Rescue teams recovered the fifth body Sunday afternoon, several hours after the other four snowshoers were located.
Martin Colwell of Lions Bay Search and Rescue called the incident “a great tragedy.”
Crews ascended Mount Harvey by helicopter late Saturday afternoon after five people went missing near the summit.
Crews postponed the search Saturday night after they determined it was too dark and dangerous to perform a rescue. The situation was described by rescuers as extremely grave.
Search crews first reported six people were missing, but later changed the number to five.
Colwell said the missing snowshoers were “part of an organized hiking group and they were climbing the standard route … up the ridge to the summit of Mount Harvey.
“One of the members was going more slowly than the others, and they all went ahead of him. By the time he reached the summit he could see their tracks there but no sign of the other five members. He looked to the north side and there was a clear break in the snow that looked like an entire cornice, which is a snow overhang, had broken off.

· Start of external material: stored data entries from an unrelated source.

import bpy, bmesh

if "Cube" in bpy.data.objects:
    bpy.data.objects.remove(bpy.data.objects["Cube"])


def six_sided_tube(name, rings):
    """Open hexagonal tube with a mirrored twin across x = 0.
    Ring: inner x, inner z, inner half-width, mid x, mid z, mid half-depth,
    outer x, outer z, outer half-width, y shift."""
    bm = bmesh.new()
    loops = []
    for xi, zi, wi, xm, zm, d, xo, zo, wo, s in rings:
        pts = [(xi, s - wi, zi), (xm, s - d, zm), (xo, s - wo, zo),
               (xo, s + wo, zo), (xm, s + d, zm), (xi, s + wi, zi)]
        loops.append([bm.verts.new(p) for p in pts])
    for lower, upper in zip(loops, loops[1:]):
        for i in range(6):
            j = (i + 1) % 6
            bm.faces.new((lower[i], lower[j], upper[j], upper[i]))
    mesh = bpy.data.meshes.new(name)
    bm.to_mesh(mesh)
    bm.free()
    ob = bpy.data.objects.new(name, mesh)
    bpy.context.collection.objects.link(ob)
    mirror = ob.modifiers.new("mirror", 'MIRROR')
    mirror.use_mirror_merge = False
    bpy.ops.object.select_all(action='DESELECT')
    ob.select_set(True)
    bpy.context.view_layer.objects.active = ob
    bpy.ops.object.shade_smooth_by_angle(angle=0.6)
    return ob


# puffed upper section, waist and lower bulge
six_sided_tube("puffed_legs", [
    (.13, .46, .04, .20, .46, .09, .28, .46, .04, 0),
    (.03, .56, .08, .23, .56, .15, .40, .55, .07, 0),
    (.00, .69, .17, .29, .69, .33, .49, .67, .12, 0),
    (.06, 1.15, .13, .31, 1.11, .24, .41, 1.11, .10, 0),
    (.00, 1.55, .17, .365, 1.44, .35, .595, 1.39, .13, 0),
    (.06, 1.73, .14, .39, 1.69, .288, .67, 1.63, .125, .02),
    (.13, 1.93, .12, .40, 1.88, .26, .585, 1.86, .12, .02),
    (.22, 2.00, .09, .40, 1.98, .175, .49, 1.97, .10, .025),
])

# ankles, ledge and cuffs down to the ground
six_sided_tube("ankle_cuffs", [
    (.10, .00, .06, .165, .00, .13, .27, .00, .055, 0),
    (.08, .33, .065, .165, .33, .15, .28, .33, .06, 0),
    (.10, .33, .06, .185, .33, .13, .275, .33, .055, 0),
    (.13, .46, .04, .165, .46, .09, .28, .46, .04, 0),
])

“It appears that these members of the group fell over that cliff when the snow broke away.”
READ MORE: Timeline of Canada’s deadliest avalanches
Family members of the victims had gathered at the local library near the search headquarters to hear the news of their loved ones and grief counsellors were there to help.
A group of three loved ones could be seen talking to victims services workers outside the facility not long after crews confirmed four bodies were recovered. The three people, a woman and two men, appeared visibly distraught.
A reverend who was in an adjacent room in the building at the time the families were notified about the recovery said he could hear people scream and sob.
Colwell said, “It’s obviously been very difficult for them.”
He said the coroner still needed to officially identify the victims and an announcement wasn’t expected until at least Monday.
It has been a particularly treacherous season in the backcountry of B.C.’s south coast.
On March 4, a 33-year-old man was killed near Whistler after a slide was triggered in the Callaghan Valley.
Another man was seriously injured after an avalanche on Hollyburn Mountain. About two weeks later a four-year-old boy and his father were partially buried in snow after getting caught in a slide in an out-of-bounds area of Blackcomb Mountain.
With files from Jon Azpiri and The Canadian Press
© 2017 Global News, a division of Corus Entertainment Inc.